Morlais, a Menter Môn project, has the potential to become one of the largest tidal stream energy sites in the world with a generating capacity of up to 240MW of electricity.
EnergyNews.biz has spoke to Gerallt Llewelyn Jones, director of Morlais, about the project potential, its benefits and the impacts of the current situation in the world with Covid-19 on the project.
Morlais project, run by Menter Môn, has a large tidal energy potential. Can you introduce the project to our readers and tell us more about its potential?
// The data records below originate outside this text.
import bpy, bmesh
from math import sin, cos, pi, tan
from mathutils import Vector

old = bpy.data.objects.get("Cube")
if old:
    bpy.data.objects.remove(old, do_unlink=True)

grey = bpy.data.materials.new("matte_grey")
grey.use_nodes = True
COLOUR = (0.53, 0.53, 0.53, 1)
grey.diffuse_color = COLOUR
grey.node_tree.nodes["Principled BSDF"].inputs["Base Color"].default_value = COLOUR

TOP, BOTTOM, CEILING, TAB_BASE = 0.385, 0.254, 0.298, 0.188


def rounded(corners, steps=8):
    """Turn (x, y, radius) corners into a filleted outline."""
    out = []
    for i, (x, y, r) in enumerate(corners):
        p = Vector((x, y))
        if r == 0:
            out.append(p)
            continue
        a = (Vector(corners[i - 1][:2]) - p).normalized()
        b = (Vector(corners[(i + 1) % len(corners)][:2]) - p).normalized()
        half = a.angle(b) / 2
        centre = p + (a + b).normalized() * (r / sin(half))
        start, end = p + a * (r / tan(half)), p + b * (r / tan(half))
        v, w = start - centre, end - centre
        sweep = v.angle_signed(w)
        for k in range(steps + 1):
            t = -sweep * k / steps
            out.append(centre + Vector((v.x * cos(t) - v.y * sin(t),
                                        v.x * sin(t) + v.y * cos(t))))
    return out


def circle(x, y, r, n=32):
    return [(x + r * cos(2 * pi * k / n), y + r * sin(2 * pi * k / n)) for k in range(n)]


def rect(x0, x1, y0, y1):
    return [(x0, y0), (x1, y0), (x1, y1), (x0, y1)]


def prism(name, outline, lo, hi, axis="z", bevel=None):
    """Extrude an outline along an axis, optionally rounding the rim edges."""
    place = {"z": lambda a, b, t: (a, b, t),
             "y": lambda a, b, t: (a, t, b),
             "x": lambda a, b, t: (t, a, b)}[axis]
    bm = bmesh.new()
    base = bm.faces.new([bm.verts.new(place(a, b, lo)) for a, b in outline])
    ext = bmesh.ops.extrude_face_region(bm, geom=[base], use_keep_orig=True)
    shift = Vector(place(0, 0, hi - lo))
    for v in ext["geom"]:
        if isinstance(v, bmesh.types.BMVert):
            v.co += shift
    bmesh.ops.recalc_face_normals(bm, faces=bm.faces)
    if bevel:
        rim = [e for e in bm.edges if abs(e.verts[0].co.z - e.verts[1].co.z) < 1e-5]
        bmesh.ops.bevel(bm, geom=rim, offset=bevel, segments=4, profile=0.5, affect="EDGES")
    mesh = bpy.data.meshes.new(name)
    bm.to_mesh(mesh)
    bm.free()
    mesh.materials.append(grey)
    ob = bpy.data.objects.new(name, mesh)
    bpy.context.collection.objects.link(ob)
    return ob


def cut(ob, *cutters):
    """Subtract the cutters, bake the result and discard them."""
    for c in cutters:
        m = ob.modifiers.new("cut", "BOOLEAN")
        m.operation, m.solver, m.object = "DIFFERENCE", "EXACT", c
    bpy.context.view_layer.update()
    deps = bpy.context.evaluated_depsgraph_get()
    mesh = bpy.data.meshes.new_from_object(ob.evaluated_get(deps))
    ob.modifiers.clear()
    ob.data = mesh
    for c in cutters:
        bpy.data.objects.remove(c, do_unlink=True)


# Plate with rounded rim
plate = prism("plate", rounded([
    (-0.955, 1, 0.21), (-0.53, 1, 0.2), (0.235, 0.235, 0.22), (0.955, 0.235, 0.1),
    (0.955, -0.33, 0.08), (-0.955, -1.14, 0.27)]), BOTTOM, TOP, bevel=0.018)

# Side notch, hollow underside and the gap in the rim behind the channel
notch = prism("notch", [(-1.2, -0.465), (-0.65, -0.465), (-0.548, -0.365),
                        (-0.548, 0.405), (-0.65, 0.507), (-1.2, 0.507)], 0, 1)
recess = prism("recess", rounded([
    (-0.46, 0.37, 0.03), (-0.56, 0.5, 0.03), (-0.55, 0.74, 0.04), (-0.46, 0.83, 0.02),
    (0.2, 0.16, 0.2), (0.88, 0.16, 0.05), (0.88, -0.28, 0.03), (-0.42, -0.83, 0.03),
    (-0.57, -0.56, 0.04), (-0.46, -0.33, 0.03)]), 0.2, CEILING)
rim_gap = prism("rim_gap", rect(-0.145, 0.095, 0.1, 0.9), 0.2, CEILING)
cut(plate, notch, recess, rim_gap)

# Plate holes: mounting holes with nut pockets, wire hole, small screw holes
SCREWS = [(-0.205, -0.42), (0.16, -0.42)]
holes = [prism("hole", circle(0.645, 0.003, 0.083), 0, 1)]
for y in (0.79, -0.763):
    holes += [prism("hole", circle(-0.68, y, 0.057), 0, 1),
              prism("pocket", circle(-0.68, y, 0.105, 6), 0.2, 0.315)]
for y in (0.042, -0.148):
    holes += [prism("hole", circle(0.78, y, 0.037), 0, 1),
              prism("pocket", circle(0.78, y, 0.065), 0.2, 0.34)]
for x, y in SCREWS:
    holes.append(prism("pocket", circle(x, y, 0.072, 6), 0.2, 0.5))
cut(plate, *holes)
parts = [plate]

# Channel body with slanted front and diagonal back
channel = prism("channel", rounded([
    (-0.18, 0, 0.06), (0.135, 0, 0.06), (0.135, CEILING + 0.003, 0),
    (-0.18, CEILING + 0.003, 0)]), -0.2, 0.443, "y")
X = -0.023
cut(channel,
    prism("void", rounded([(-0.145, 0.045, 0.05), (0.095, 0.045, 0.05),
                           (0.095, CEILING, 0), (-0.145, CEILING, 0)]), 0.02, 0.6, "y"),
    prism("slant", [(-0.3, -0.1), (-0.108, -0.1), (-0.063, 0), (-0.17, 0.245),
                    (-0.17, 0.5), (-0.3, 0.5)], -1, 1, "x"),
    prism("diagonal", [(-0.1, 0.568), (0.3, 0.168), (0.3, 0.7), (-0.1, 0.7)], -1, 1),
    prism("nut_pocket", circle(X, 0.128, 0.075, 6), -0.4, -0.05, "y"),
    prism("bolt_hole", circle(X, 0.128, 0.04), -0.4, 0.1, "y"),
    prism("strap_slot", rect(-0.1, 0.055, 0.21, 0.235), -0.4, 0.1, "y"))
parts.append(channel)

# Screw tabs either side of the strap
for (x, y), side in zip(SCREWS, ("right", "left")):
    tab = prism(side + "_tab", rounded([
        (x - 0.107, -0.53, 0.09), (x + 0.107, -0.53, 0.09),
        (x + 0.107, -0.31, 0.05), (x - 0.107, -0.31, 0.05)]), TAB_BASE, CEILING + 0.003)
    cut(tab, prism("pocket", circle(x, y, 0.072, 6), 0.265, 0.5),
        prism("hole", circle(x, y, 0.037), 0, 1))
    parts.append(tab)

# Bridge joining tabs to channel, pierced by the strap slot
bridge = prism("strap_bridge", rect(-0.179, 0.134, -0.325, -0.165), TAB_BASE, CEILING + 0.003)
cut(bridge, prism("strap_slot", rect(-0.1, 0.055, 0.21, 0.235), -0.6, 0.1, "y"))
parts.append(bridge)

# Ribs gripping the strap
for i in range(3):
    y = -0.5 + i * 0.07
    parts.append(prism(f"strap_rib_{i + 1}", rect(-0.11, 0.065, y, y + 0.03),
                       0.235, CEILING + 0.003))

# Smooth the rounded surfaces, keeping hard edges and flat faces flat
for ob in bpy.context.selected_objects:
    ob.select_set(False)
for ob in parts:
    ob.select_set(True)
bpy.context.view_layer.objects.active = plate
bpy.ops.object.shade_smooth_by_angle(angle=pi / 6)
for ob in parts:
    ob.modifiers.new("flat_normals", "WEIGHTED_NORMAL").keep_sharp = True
Morlais is a tidal stream energy project run by not for profit social enterprise Menter Môn. Morlais aims to develop the Crown Estate’s designated ‘West Anglesey Demonstration Zone’ located off the west coast of Holy Island, north Wales. The project has the potential to make Anglesey a world leader in terms of clean, renewable electricity generation, it’s also an opportunity to ensure Anglesey can play a part in meeting future energy needs and tackling climate change.
We secured a 45-year lease from the Crown Estate for the ‘Demonstration Zone’ in 2014. The Zone is one of several around the United Kingdom. Anglesey was selected for its strong tidal resource, grid connection and proximity to the port at Holyhead.
Subject to achieving consent, we will develop the necessary infrastructure to enable tidal stream devices to be deployed on a commercial scale in the zone, as well as providing a route to the distribution network. The scheme has the potential to scale-up over time to a generating capacity of 240MW of electricity.
Several tidal energy developers have joined the project so far, with most recent being Sabella, HydroQuest and Magallanes. How will the developers benefit from their involvement in the project and are there opportunities for more developers to join?
We set out with several developers on board in 2015 – but the nature of the industry is such that they do come and go.
We now have a total of nine developers who have agreed to work with us, as well as the three new partners. They include, Verdant Isles, Orbital Marine Power, Aquantis, Nova Innovations, Instream Energy Solutions and Big Moon Power.
The benefit is twofold – Menter Môn, via its Morlais project de-risks some of the developers’ liabilities by consenting them as well as providing the necessary infrastructure – ordinarily these would be major costs for these companies.
The door is not closed to new developers, however, they would need to comply with the consenting envelope that has been submitted and understand the timeline and priority given to current developers in terms of making Morlais a reality.
Morlais project consists of several stages; can you explain them to our readers?
There are broadly three stages of the development of Morlais. They are:
1. Consent and Development 2015-21;
2. Infrastructure build 2021-23;
3. First deployment in 2024.
In what way will the Morlais project impact the economy of the local communities?
Menter Môn are committed to ensuring that the community will benefit from the Morlais project and we believe that it represents a sustainable source of revenue we can reinvest in local initiatives. Securing local benefit is a key consideration for the project and is the very reason we were keen to secure the Crowns Estate lease for the demonstration zone.
Other community and wider benefits include developing local supply chains; attracting new investment to Anglesey as well as securing a renewable and reliable energy source of electricity.
We are currently undertaking additional socio-economic research which will highlight further the benefits.
At scale, for example 100MW, we expect inward investment leverage of around £100 million, 80 direct jobs and significant supply chain opportunities. In terms of engineering and marine service industries, Anglesey is well served and we have the necessary skills here thanks to partnership working over the years between the local authority, industry and further education.
Current COVID-19 pandemic has impacted a lot of projects resulting in their postponement or cancellation, has Morlais felt the impact of the virus?
Not as yet – we are in the consent process and thus far have continued to progress our work remotely and making the most of technology to ensure our work is ongoing. We have not seen a noticeable slowing down so far and are working hard to avoid this as there are key milestones in our timeline which are fixed.
For the end can you give us an update about your plans for the future?
Our main aim currently is to bring our four workstreams to fruition. These will determine the extent and speed of ensuring Morlais becomes a reality.
Currently we hope to achieve consent for the project by the second quarter of 2021.
In terms of capital – we continue to steer our funders so that consent and funding are secured in parallel with each other. EU funding and the North Wales Growth Deal continue to be our primary sources, however, we do have equity at hand and we are working to secure future funding sources.
Revenue support – We are contributing to the revenue support work being progressed by the Marine Energy Council as well as working closely with Marine Energy Wales.